Purpose: The conventional impression technique for manufacturing facial prostheses has the disadvantage of deforming the soft tissues because of the tension caused by the impression material, as well as causing discomfort to the patient. The purpose of this study was to establish a system that allows contact-free reproduction of the facial surface combined with computer-assisted design and fabrication of facial prostheses. Materials and Methods: Three-dimensional data of the facial surface were obtained using an optical acquisition system based on the method of phase-measuring profilometry. A sensor head with a fringe projector and two CCD cameras for photogrammetric triangulation were used in connection with a PC for measurement control and data evaluation. Software for computer-assisted design of the facial surface to be reconstructed was developed. A prototype facial prosthesis was fabricated using stereolithography. The system was tested using a modified puppet head. First clinical tests were performed with a patient who had undergone maxillofacial surgery including the resection of one eye. Results: Threedimensional data acquisition and imaging allow visualization of a whole face without

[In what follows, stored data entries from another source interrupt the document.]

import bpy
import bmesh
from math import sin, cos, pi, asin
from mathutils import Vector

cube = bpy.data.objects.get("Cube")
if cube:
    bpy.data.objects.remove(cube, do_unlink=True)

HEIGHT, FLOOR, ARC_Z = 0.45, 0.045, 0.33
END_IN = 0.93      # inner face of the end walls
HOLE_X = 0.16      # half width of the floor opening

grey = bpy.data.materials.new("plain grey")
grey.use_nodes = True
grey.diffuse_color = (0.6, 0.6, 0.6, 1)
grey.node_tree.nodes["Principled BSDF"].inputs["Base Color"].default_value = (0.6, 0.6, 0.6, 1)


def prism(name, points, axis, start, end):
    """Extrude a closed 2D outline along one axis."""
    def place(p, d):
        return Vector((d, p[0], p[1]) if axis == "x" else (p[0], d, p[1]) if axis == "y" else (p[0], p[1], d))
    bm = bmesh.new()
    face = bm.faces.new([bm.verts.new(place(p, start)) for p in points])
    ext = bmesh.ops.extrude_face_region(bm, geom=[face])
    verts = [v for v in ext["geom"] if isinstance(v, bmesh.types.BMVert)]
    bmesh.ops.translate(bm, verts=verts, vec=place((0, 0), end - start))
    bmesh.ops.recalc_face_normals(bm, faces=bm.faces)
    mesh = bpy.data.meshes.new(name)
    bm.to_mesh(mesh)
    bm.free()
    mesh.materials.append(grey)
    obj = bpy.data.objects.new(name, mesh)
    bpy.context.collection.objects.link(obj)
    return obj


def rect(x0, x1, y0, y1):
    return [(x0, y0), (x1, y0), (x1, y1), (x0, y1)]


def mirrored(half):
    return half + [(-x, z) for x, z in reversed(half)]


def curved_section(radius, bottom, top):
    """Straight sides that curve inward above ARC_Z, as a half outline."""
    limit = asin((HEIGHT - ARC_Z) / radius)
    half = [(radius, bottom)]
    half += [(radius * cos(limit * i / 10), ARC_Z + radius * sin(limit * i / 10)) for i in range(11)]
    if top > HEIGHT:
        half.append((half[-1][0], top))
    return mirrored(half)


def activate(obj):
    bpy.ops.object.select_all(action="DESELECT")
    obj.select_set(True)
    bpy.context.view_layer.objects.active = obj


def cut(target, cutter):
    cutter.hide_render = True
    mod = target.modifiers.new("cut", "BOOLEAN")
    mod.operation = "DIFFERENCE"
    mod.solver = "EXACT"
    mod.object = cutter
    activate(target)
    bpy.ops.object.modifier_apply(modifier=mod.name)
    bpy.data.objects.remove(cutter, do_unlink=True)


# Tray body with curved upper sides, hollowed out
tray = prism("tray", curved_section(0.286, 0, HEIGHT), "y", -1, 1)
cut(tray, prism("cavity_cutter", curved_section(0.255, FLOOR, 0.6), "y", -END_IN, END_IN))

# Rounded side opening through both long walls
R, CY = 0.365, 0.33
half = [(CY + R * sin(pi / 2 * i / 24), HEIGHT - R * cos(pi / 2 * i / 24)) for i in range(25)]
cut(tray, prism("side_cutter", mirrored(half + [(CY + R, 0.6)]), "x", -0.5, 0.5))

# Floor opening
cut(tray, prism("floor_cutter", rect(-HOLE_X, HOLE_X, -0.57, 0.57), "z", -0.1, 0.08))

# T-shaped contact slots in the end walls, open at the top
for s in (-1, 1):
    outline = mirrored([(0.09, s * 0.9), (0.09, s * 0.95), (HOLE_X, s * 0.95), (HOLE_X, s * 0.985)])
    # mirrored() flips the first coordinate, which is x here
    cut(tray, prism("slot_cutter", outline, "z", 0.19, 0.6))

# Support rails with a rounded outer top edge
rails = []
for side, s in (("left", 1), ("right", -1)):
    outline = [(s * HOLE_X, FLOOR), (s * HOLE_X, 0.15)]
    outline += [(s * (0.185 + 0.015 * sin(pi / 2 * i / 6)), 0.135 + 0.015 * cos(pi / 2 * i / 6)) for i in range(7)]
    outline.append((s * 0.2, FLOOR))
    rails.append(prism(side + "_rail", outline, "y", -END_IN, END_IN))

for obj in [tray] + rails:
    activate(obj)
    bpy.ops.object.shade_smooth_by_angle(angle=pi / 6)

causing tension or neuromuscular reaction. As surface brightness is also part of the digital model, it is even more realistic than a plaster cast. The stereolithographic object showed good marginal fit and satisfactory shape. Conclusion: The presented technique allows three-dimensional data reproduction of the facial surface, computer-assisted design of a
facial prosthesis, and transfer to a rapid prototyping unit. The system has obvious advantages over conventional impression techniques. Further clinical trials are planned to evaluate the clinical success of the technique. Int J Prosthodont 2002;15:129–132.